How To Interpret Studies On Screen Time And Eating BehaviourThursday, April 28, 2016
Much of the research on the contribution of screen time, sedentariness, food consumption and other factors comes from cross-sectional or longitudinal studies, where researchers essentially describe correlations and statistical “effect sizes”.
To be at all meaningful, analyses in such studies need to be adjusted for known (or at least likely) confounders (or at least the confounders that happen to available).
No matter how you turn and wind the data, such studies by definition cannot prove causality or (even less likely) predict the outcome of actual intervention studies.
Nevertheless, such studies can be helpful in generating hypotheses.
Thus, for example, I read with interest the recent paper by Lei Shang and colleagues from the University of Laval, Quebec, Canada, published in Preventive Medicine Reports.
The researchers looked at cross-sectional data on 630 Canadian children aged 8-10 years with at least one obese biological parent.
While the overall median daily screen time was about 2.2 hours, longer screen time was associated with higher intake of energy (74 kcal) and lower intake of vegetables & fruit (- 0.3 serving/1000 kcal).
This unhealthy “effect” of screen time on diet appeared even stronger among children with overweight.
Thus, there is no doubt that the study shows that,
“Screen time is associated with less desirable food choices, particularly in overweight children.”
The question of course remains whether or not this relationship is actual causal or in other words, does watching more television lead to an unhealthier diet (I am guessing no one assumes that eating an unhealthier diet leads to more TV watching).
Unfortunately, this is not a question that can be answered by this type of research.
Nor, is this type of research likely to predict whether or not reducing screen time will get the kids to eat better.
Indeed, it doesn’t take a lot of imagination to come up with other explanations for these findings that would not require any assumption of a causal link between eating behaviours and television watching.
For one, TV watching could simply be a surrogate measure for parenting style – perhaps parents that let their kids watch a lot of TV are also less concerned about the food they eat.
And, for all we know, reducing TV time may (e.g. by cutting the kids off from TV – or cutting the parents off from a convenient babysitter) in the end make the kids eating behaviours even worse.

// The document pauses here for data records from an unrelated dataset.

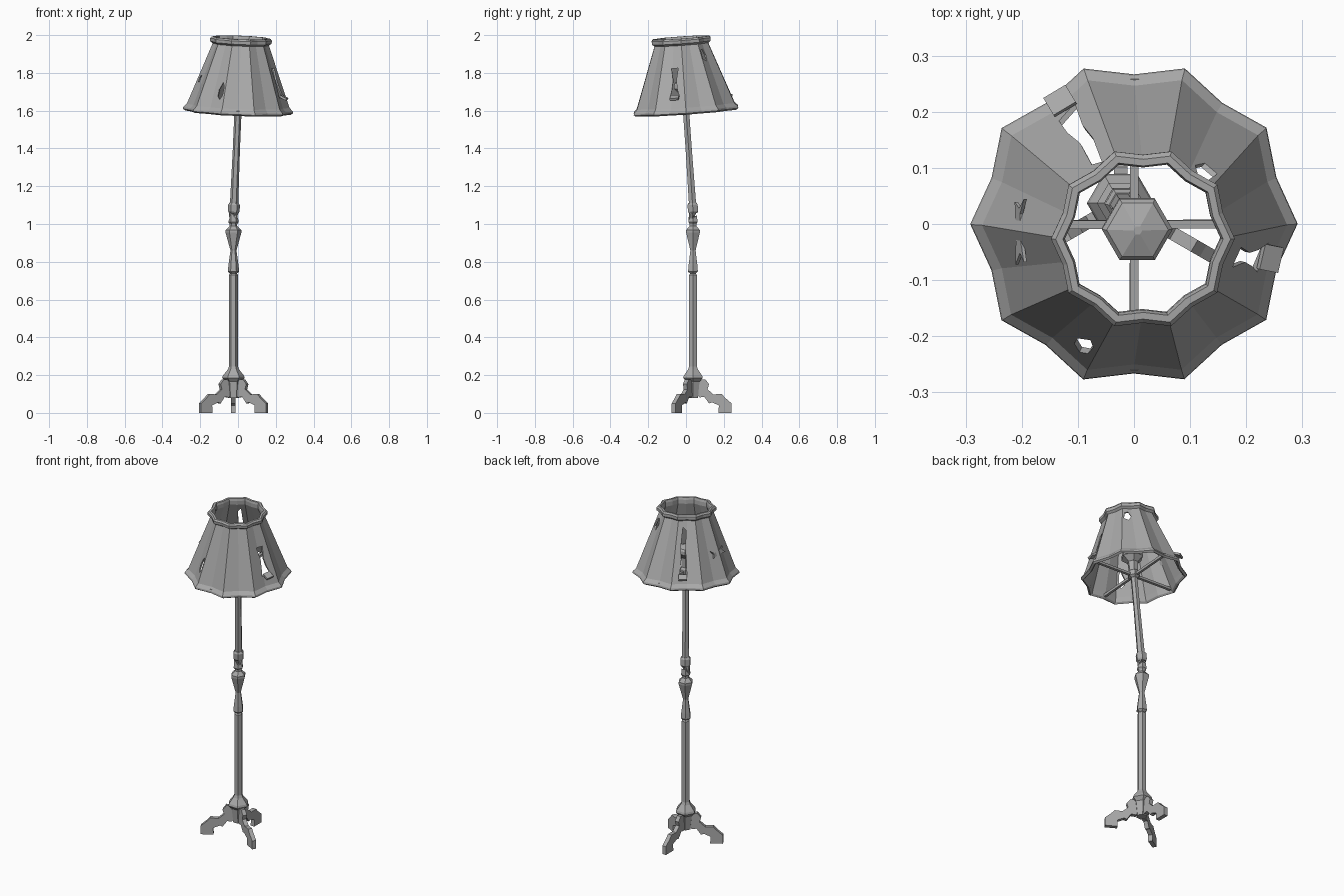
import bpy, bmesh
from math import cos, sin, pi, radians
from mathutils import Matrix, Vector

cube = bpy.data.objects.get("Cube")
if cube:
    bpy.data.objects.remove(cube, do_unlink=True)

grey = bpy.data.materials.new("plain grey")
grey.use_nodes = True
grey.diffuse_color = (0.4, 0.4, 0.4, 1)
grey.node_tree.nodes["Principled BSDF"].inputs["Base Color"].default_value = (0.4, 0.4, 0.4, 1)

# Frames: the upright lower stand, and the bent upper half pivoting at the shade base
STAND = Matrix.Translation((-0.024, 0.037, 0))
lean = Vector((0, 0, 1)).rotation_difference(Vector((0.042, -0.07, 1)))
UPPER = Matrix.Translation((0, 0, 1.6)) @ lean.to_matrix().to_4x4()


def finish(name, bm, matrix):
    bmesh.ops.recalc_face_normals(bm, faces=bm.faces)
    mesh = bpy.data.meshes.new(name)
    bm.to_mesh(mesh)
    bm.free()
    mesh.materials.append(grey)
    obj = bpy.data.objects.new(name, mesh)
    bpy.context.collection.objects.link(obj)
    obj.matrix_world = matrix
    return obj


def lathe(name, profile, matrix, sides=6, flute=1.0, closed=False, jag_top=0, jag_bottom=0):
    """Spin (radius, height) points; flute pulls in every other column."""
    bm = bmesh.new()
    rings = []
    for k, (r, z) in enumerate(profile):
        ring = []
        for i in range(sides):
            a = 2 * pi * i / sides
            s = r * (flute if i % 2 else 1)
            jag = (i * 2 % 3 - i % 2) * 0.5
            dz = jag * (jag_top if k == len(profile) - 1 else jag_bottom if k == 0 else 0)
            ring.append(bm.verts.new((s * cos(a), s * sin(a), z + dz)))
        rings.append(ring)
    pairs = list(zip(rings, rings[1:]))
    if closed:
        pairs.append((rings[-1], rings[0]))
    for low, high in pairs:
        for i in range(sides):
            j = (i + 1) % sides
            bm.faces.new((low[i], low[j], high[j], high[i]))
    if not closed:
        for ring in (rings[0], rings[-1]):
            bmesh.ops.poke(bm, faces=[bm.faces.new(ring)])
    return finish(name, bm, matrix)


def prism(name, outline, depth, matrix):
    """Extrude an outline of (x, z) points along y, centred on y = 0."""
    bm = bmesh.new()
    face = bm.faces.new([bm.verts.new((x, -depth / 2, z)) for x, z in outline])
    out = bmesh.ops.extrude_face_region(bm, geom=[face])
    moved = [v for v in out["geom"] if isinstance(v, bmesh.types.BMVert)]
    bmesh.ops.translate(bm, verts=moved, vec=(0, depth, 0))
    return finish(name, bm, matrix)


def box(name, size, matrix):
    bm = bmesh.new()
    bmesh.ops.create_cube(bm, size=1, matrix=Matrix.Diagonal((*size, 1)))
    return finish(name, bm, matrix)


def turn(degrees):
    return Matrix.Rotation(radians(degrees), 4, 'Z')


# Lower stand: foot flare, column and turned baluster with a splintered end
lathe("lower_column", [(0.03, 0.08), (0.04, 0.165), (0.06, 0.185), (0.056, 0.197), (0.03, 0.23),
                       (0.024, 0.245), (0.024, 0.73), (0.017, 0.737), (0.03, 0.748),
                       (0.027, 0.78), (0.016, 0.86), (0.042, 0.955), (0.042, 0.968),
                       (0.02, 0.99), (0.02, 1.0), (0.028, 1.01), (0.024, 1.03)],
      STAND, jag_top=0.03)

# Three scrolled legs
leg = [(0, 0.175), (0.065, 0.178), (0.085, 0.152), (0.077, 0.125), (0.108, 0.098),
       (0.152, 0.1), (0.17, 0.08), (0.205, 0.05), (0.205, 0), (0.135, 0), (0.137, 0.04),
       (0.1, 0.056), (0.085, 0.05), (0.06, 0.085), (0.035, 0.082), (0.02, 0.1), (0, 0.1)]
for name, angle in (("back_leg", 90), ("left_leg", -30), ("right_leg", 210)):
    prism(name, leg, 0.024, STAND @ turn(angle))

# Upper pole with its collar and broken splinters
lathe("upper_pole", [(0.02, -0.56), (0.022, -0.5), (0.019, -0.2), (0.019, 0.05)],
      UPPER, jag_bottom=0.04)
lathe("pole_collar", [(0.024, -0.545), (0.031, -0.535), (0.031, -0.5), (0.024, -0.49)], UPPER)
splinter = [(-0.012, 0), (0.006, 0.006), (0.012, 0.06), (0.002, 0.085), (-0.01, 0.05)]
for k, angle in enumerate((200, 330)):
    prism("splinter_%d" % (k + 1), splinter, 0.012,
          STAND @ Matrix.Translation((0, 0, 1.0)) @ turn(angle) @ Matrix.Translation((0.012, 0, 0)))

# Lamp holder under the open top of the shade
lathe("lamp_holder", [(0.02, -0.01), (0.034, 0), (0.034, 0.025), (0.026, 0.035), (0.03, 0.09),
                      (0.063, 0.12), (0.063, 0.14), (0.055, 0.15), (0.008, 0.165)], UPPER)

# Four spokes carrying the shade
for i in range(4):
    box("shade_spoke_%d" % (i + 1), (0.25, 0.015, 0.015),
        UPPER @ turn(90 * i) @ Matrix.Translation((0.135, 0, 0.008)))

# Fluted shade with rolled rims
shade = lathe("lamp_shade", [(0.28, -0.01), (0.292, -0.002), (0.29, 0.008), (0.272, 0.026),
                             (0.149, 0.352), (0.163, 0.362), (0.164, 0.379), (0.156, 0.388),
                             (0.143, 0.388), (0.139, 0.375), (0.139, 0.352),
                             (0.262, 0.024), (0.27, -0.002)],
              UPPER, sides=20, flute=0.915, closed=True)

# Torn holes: heading in degrees, then an outline of (sideways, height) points
tears = [
    (-114, [(-0.016, 0.085), (-0.016, 0.12), (0.003, 0.16), (0.014, 0.14), (0.013, 0.095), (0, 0.07)]),
    (-13, [(-0.03, 0.08), (-0.02, 0.115), (-0.012, 0.17), (-0.022, 0.235), (0.016, 0.235),
           (0.006, 0.17), (0.012, 0.125), (0.026, 0.085)]),
    (45, [(-0.02, 0.275), (-0.013, 0.32), (0.006, 0.325), (0.02, 0.29), (0.008, 0.26)]),
    (121, [(-0.02, 0.06), (-0.012, 0.15), (-0.016, 0.22), (-0.008, 0.32), (0.01, 0.3),
           (0.008, 0.2), (0.018, 0.13), (0.02, 0.07)]),
]
for heading, outline in tears:
    cutter = prism("tear_cutter", outline, 0.3,
                   UPPER @ turn(heading + 90) @ Matrix.Translation((0, -0.23, 0)))
    cutter.hide_render = True
    mod = shade.modifiers.new("tear", 'BOOLEAN')
    mod.operation = 'DIFFERENCE'
    mod.solver = 'EXACT'
    mod.object = cutter
    bpy.context.view_layer.objects.active = shade
    bpy.ops.object.modifier_apply(modifier=mod.name)
    bpy.data.objects.remove(cutter, do_unlink=True)

# Scraps of cloth curling out at the foot of the two long tears
for name, heading, radius, height, width in (("left_scrap", -13, 0.246, 0.083, 0.046),
                                             ("back_scrap", 121, 0.262, 0.065, 0.046)):
    box(name, (0.038, width, 0.012),
        UPPER @ turn(heading) @ Matrix.Translation((radius, 0, height))
        @ Matrix.Rotation(radians(25), 4, 'Y'))

# Shallow patch over the right side of the shade
slope = Matrix.Rotation(radians(-20.7), 4, 'X')
patch = [(-0.058, 0.03), (-0.03, 0.012), (0.02, 0.016), (0.055, 0.03), (0.04, 0.012),
         (0.062, -0.008), (0.01, -0.006), (-0.05, -0.012), (-0.04, 0.008)]
prism("right_patch", patch, 0.006,
      UPPER @ turn(-90) @ Matrix.Translation((0, -0.212, 0.155)) @ slope)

Who knows – that’s exactly the point – who knows?
To be fair, the authors are entirely aware of the limitations of such studies:
“This study was cross-sectional, so no causal inference could be made and the possible mechanism is not clear. Although our data collection strictly followed the detailed manual procedure to guarantee the quality control (QUALITY Cohort Technical Documents, 2011), potential bias and errors may still exist in those self-reported questionnaires. A number of potential confounding factors have been adjusted in the regression models, but the results may still be confounded by other known and unknown factors.”
So, while the findings may well fit into the “narrative” of sedentariness -> unhealthy diets -> obesity, we must remain cautious in not overinterpreting findings from these type of studies or jumping to conclusions regarding policies or other interventions.